The scene, a settlement in Kentucky; the characters, the unformed children of the mountaineers and a young woman, their teacher, who has come to them that she may forget in her work a great sorrow that has entered into her life. How her grief is no only assuaged, but how she finds a new life, rich in possibilities, in the mothering of the homesick lads and in the molding of their careers, is told by Miss Furman with a wealth of feeling. The book is at times as genuinely humorous as it is touching and all through it there is evidenced the hand of one who knows whereof she speaks.
you try it!"
"I really couldn't think of it," I replied; but, fifteen minutes later, under the spell of their optimism, I was moving over from the big house to the small boys' cottage, from which the manual-training teacher was departing to join the big boys over the workshop.

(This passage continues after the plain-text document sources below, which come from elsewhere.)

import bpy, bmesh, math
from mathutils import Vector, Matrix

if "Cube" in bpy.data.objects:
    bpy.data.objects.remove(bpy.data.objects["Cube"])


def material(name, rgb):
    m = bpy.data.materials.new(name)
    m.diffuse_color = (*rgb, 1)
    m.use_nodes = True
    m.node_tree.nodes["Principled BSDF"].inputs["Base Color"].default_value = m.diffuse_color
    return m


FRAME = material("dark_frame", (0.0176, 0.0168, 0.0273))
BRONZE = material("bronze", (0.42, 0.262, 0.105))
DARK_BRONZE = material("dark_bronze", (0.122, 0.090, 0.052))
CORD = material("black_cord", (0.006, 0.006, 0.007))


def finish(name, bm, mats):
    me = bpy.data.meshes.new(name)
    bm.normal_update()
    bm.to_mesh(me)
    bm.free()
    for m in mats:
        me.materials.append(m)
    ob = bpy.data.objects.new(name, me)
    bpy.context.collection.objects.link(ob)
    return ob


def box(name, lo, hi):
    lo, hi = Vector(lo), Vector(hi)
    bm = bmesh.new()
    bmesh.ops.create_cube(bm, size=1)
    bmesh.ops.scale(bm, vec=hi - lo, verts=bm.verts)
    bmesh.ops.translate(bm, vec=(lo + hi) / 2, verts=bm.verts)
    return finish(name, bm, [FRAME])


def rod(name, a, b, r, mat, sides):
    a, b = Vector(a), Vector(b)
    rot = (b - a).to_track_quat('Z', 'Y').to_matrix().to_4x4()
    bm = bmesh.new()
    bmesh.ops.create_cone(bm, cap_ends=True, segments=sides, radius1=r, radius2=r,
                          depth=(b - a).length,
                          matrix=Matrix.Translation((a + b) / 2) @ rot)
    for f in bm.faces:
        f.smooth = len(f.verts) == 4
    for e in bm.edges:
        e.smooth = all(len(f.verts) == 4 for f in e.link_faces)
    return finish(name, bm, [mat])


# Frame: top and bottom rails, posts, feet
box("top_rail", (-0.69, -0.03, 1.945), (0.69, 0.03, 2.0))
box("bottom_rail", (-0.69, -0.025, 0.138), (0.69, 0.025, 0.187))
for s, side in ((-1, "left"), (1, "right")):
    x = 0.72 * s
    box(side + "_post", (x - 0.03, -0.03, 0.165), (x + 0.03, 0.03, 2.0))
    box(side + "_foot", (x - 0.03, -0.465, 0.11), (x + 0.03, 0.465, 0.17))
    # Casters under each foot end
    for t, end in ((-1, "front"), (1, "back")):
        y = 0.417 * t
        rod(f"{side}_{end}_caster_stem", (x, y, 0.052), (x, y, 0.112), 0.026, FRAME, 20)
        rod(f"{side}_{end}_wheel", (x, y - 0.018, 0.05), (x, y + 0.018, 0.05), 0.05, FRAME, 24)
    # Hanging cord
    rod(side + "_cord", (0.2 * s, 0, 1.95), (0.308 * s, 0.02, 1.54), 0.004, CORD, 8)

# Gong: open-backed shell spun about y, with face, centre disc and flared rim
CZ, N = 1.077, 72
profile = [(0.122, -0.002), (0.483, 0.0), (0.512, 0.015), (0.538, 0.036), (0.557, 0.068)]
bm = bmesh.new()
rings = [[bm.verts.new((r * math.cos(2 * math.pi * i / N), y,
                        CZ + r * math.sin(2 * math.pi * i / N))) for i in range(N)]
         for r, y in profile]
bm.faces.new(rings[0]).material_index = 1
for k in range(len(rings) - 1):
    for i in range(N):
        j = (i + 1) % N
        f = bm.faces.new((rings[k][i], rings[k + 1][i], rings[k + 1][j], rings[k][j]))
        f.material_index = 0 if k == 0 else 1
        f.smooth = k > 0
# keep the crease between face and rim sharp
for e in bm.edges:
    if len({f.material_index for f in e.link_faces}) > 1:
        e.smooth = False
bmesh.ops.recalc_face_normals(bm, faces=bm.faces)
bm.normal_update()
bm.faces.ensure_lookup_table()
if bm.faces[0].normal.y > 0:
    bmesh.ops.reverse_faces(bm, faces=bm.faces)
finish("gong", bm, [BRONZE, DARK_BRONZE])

This small cottage is the building in which the work began here five years ago. It is separated from the rest of the school-grounds by a small branch; in its back yard is the wash-house, and beyond this the stable lot slopes down to Perilous Creek. There are four comfortable rooms, neatly papered with magazine pages,--a sitting-room, two bedrooms for the boys, and one for me. The woodwork in mine being battered, I sent Philip down to the nearby village for paint. He returned with a rich, rosy red, and began laying it on my mantelpiece with gusto, while Geordie Yonts put shelves in a goods-box for my bureau. Never have I seen a small chunk of a boy with such a large, ingratiating smile as Geordie's.